Space Force Adds New Company to Compete with SpaceX, ULA for NSSL Launches

The Space Force is moving to up competition for its most important launches, selecting Blue Origin, SpaceX, and United Launch Alliance (ULA) to take part in the next phase of its National Security Space Launch (NSSL) program.

Under a contract award made June 13, the three companies will compete from 2025-2029 for up to $5.6 billion in task orders from NSSL, which handles the U.S. government’s top national security launches and has already conducted 70 launches covering various missions such as GPS, surveillance, and classified missions for the Air Force, Navy and National Reconnaissance Office.

For this latest stage of NSSL, Phase 3, covering 2025 to 2034, the Space Force decided to take a “dual-lane” approach—Lane 1 will prioritize commercial-like missions, allowing for a higher tolerance for risk. Lane 2 will ensure traditional, full mission assurance for the “most stressing heavy-lift launches,” suited for risk-averse missions.

The June 13 contract award is for Lane 1, which will include at least 30 missions for these three companies by June 2029.

ULA and SpaceX were already part of NSSL in Phase 2, while Blue Origin is the lone newcomer for now.

“As we anticipated, the pool of awardees is small this year because many companies are still maturing their launch capabilities,” Brig. Gen. Kristin Panzenhagen, program executive officer for assured access to space, said in a statement.

However, other small launch companies will get the chance to join Lane 1 through annual “on-ramps,” and “we expect increasing competition and diversity as new providers and systems complete development,” Panzenhagen said.

The National Security Space Launch program successfully launches the Falcon Heavy USSF-52 mission on December 28, 2023, from the Eastern Range. The NSSL program, a critical component of the Department of Defense’s efforts to ensure national security in space, is at the forefront of providing essential space support for the warfighter, national security, and various government spacelift missions.

For years, ULA held a virtual monopoly over space launch.
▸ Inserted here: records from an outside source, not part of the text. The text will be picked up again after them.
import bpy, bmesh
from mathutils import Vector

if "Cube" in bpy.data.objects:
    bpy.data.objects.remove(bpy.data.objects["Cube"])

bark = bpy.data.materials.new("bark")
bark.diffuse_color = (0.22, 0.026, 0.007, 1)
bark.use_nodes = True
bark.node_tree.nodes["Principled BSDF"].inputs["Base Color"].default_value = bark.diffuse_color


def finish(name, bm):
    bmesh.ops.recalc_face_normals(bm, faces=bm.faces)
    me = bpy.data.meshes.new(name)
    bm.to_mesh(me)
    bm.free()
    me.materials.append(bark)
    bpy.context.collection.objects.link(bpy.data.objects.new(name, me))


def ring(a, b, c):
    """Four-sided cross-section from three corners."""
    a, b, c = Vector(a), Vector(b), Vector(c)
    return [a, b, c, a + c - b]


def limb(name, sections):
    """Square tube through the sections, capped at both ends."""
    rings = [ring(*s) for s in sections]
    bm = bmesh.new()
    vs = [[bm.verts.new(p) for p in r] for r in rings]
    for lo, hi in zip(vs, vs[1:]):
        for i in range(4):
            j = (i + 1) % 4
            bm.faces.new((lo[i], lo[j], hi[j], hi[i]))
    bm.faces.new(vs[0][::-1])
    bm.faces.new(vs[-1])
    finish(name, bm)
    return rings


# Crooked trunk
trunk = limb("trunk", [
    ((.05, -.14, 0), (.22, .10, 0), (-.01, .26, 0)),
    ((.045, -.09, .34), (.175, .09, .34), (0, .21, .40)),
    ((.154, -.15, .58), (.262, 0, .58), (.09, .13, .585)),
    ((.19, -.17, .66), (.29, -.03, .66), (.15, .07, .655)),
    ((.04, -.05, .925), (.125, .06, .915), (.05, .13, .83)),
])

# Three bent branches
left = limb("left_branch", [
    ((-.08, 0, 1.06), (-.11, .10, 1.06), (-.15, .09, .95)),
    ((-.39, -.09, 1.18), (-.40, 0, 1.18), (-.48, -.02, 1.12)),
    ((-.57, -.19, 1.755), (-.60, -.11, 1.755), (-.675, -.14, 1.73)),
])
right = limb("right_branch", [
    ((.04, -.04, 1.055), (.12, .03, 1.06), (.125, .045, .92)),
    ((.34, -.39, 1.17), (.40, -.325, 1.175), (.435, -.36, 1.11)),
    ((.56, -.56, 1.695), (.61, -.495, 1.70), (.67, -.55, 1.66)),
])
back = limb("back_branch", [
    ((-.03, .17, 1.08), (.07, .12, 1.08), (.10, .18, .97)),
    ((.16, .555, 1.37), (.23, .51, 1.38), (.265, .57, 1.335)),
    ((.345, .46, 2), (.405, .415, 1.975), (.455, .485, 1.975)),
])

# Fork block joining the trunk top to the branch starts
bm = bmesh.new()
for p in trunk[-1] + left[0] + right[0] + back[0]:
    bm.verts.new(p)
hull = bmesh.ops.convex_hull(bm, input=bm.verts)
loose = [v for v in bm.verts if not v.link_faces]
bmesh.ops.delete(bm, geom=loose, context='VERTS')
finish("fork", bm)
More recently, SpaceX has emerged as the dominant force in the market, accounting for 90 percent of U.S. launches in 2023.

Blue Origin, by comparison, is relatively unproven. The company is gearing up to unveil its New Glenn rocket, an upgraded, a larger version of its New Shepard rockets by September, carrying a NASA mission. But it has never launched a military satellite before.

“In this era of Great Power Competition, we designed Lane 1 to leverage commercial innovation and give the Space Force increased resiliency through diversity of launch providers, systems, and sites,” said Panzenhagen. “Launching more risk-tolerant satellites on potentially less mature launch systems using tailored independent government mission assurance could yield substantial operational responsiveness, innovation, and savings.”

The firm received $5 million to conduct a capabilities assessment that will help the Space Force grasp the launch provider’s approach to mission assurance. SpaceX and ULA are each getting $1.5 million, as the service “already understands their launch systems and approaches to mission assurance.” During Phase 2, ULA was assigned 26 missions, while SpaceX received 22 launch assignments.

Providers will have another chance to join the competition for Lane 1 in the first quarter of fiscal year 2025, as the Department of Defense puts in more launch service requests following that.

“As the Space Force continues to streamline processes and increase resiliency, the NSSL Phase 3 Launch Service Procurement contracts provide the opportunity to include the most current domestic commercial innovation into our launch program as soon it becomes available,” said Frank Calvelli, assistant secretary of the Air Force for space acquisition and integration.

Lane 2 of Phase 3, which will require higher-performance launch systems and more more advanced security and integration needs, is slated to be awarded to as many as three contractors this fall.